FINA to move up suit ban

The governing body of swimming will ban the high-tech bodysuits responsible for a record number of world marks set at this year's aquatics championships by the original date of Jan. 1, 2010.

No need to worry about a boycott from Michael Phelps anymore.

Swimming's governing body has set a Jan. 1 date for its ban on the record-breaking bodysuits, a move that comes partly in response to a threat from Phelps's coach to pull his swimmer from competition until the suits are outlawed.

Earlier this week, FINA announced a ban but said it might not take effect until April or May, three or four months later than expected.

"Now, without a doubt, the rules are applying Jan. 1, 2010," FINA executive director Cornel Marculescu said Friday. "The manufacturers are ready and can begin [suit] submissions Nov. 1 or before."

The comments from Phelps's coach, Bob Bowman, came immediately after his swimmer was upset by unheralded Paul Biedermann of Germany in the 200-metre freestyle Tuesday.

Biedermann wore a 100 per cent polyurethane Arena suit, while Phelps stuck with last year's LZR Racer from Speedo, which is less than half polyurethane.

"I think there was a lot of frustration with Michael. We saw that with his incredible swim in the 200 fly," USA Swimming executive director Chuck Wielgus said, referring to Phelps's world record Wednesday. "Bob maybe verbalized what some people had been feeling on behalf of Michael."

Last year, Phelps and others with the LZR profited from the suit, while this year suits from Italian manufacturers Arena and Jaked are considered faster.

Each of those suits will be banned at the start of next year, when men will be restricted to suits that extend from the waist to the top of the knees, and women to suits that cannot go past the shoulders or beyond the knees.

FINA plans to issue new suit guidelines to manufacturers by Sept. 30, and thought about a delay for a few months to give companies enough time to produce new suits.

"We'll then probably expect Michael not to swim until they are implemented," Bowman said Tuesday. "I'm done with this. It has to be implemented immediately. The sport is in shambles right now and they better do something or they're going to lose their guy who fills these suits."

More than 30 world records have been set at the world championships, about twice as many as at the last edition two years ago in Melbourne, Australia.

"Comments by Michael Phelps or anyone else we respect, and we do our job and control whatever happens in our sport," Marculescu said.

FINA also announced a rule requiring suits to be approved one year before Olympics or world championships, and available commercially six months in advance.

A scientific commission with materials experts from each continent will approve swimsuits and monitor developments in technology, FINA said.

USA Swimming is considering installing the new suit rules for domestic competition before the end of the year. Polyurethane bodysuits will be banned for a Duel in the Pool competition in Manchester, England, in December, with the United States facing an all-star team from France, Russia and Britain.
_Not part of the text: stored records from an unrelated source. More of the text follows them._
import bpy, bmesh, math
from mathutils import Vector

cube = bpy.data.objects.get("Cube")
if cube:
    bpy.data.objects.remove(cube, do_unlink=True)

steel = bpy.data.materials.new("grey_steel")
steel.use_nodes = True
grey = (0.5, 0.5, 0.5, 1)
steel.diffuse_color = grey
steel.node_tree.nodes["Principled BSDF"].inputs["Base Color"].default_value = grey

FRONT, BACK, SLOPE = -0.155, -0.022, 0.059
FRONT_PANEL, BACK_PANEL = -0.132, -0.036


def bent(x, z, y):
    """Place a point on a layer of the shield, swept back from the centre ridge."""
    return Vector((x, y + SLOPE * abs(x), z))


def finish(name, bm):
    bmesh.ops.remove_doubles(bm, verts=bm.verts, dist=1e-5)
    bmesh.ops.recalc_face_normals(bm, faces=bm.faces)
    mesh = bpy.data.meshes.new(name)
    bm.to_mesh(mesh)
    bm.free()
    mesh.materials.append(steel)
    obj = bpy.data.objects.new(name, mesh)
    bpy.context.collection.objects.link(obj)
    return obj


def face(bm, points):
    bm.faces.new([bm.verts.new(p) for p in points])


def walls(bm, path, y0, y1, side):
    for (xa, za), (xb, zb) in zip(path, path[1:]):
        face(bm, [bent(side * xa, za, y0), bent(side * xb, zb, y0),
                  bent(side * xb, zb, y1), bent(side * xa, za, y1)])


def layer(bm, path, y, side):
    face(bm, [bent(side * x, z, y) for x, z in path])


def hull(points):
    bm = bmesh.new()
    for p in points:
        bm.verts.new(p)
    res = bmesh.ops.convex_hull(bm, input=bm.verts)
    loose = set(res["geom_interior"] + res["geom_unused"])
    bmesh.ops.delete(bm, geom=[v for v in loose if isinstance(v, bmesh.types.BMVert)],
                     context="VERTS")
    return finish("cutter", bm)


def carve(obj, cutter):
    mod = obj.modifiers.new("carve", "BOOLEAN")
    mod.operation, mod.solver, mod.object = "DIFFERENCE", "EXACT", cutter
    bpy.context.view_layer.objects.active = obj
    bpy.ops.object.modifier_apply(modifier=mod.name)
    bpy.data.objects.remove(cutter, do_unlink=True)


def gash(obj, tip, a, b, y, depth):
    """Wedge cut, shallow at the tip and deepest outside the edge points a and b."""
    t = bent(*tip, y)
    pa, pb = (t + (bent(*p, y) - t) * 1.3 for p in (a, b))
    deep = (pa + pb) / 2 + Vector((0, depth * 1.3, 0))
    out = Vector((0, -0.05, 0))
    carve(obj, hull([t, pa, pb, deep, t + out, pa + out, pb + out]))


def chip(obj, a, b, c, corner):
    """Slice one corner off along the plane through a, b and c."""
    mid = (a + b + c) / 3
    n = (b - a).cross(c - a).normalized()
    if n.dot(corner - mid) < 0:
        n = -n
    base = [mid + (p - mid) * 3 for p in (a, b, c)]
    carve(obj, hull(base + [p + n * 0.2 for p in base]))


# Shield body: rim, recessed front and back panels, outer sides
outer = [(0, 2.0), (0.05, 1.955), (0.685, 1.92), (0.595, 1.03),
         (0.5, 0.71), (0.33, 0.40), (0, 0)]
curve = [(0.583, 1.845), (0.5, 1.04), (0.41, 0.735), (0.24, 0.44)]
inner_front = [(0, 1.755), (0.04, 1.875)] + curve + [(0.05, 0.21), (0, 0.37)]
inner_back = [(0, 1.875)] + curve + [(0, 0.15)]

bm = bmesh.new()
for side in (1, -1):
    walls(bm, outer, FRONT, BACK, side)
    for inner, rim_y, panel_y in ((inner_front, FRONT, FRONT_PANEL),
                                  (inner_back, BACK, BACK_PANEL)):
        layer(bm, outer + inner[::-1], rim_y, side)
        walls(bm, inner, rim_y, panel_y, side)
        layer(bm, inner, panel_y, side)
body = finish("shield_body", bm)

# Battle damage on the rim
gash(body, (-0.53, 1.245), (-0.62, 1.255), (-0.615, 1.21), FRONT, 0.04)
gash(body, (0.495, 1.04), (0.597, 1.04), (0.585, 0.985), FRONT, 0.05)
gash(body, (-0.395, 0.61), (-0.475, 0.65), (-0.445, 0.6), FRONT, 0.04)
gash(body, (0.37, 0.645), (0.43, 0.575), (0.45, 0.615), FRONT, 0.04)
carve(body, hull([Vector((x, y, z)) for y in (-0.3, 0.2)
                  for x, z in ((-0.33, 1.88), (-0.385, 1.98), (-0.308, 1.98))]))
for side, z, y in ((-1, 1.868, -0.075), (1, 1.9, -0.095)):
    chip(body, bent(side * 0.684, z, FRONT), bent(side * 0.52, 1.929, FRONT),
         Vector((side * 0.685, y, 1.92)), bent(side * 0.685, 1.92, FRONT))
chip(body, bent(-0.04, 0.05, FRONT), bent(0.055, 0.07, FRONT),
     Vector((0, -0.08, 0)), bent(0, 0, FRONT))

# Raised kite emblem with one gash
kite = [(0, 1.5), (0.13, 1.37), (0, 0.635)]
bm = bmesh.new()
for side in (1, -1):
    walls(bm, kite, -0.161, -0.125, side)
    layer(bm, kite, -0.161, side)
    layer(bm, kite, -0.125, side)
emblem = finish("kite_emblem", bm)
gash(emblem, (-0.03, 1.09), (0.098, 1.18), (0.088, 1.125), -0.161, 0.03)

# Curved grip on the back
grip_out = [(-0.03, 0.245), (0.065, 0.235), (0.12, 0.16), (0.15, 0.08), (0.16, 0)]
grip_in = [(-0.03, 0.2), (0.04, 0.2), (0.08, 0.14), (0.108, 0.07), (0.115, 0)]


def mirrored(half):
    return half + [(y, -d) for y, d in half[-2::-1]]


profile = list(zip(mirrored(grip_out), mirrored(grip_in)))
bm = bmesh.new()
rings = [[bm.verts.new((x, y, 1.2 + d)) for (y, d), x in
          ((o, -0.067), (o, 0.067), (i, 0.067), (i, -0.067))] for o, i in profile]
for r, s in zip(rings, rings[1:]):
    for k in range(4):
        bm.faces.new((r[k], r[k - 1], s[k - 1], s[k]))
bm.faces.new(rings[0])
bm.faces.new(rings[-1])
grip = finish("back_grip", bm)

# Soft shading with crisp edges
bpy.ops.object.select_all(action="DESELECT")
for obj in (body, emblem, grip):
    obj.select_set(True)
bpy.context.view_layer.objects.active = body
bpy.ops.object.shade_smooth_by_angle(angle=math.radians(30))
"We met after prelims this morning and agreed to adopt the rules for that meet," Wielgus said. "Whether or not USA Swimming adopts those rules any sooner is something we'll talk about when we get home."

now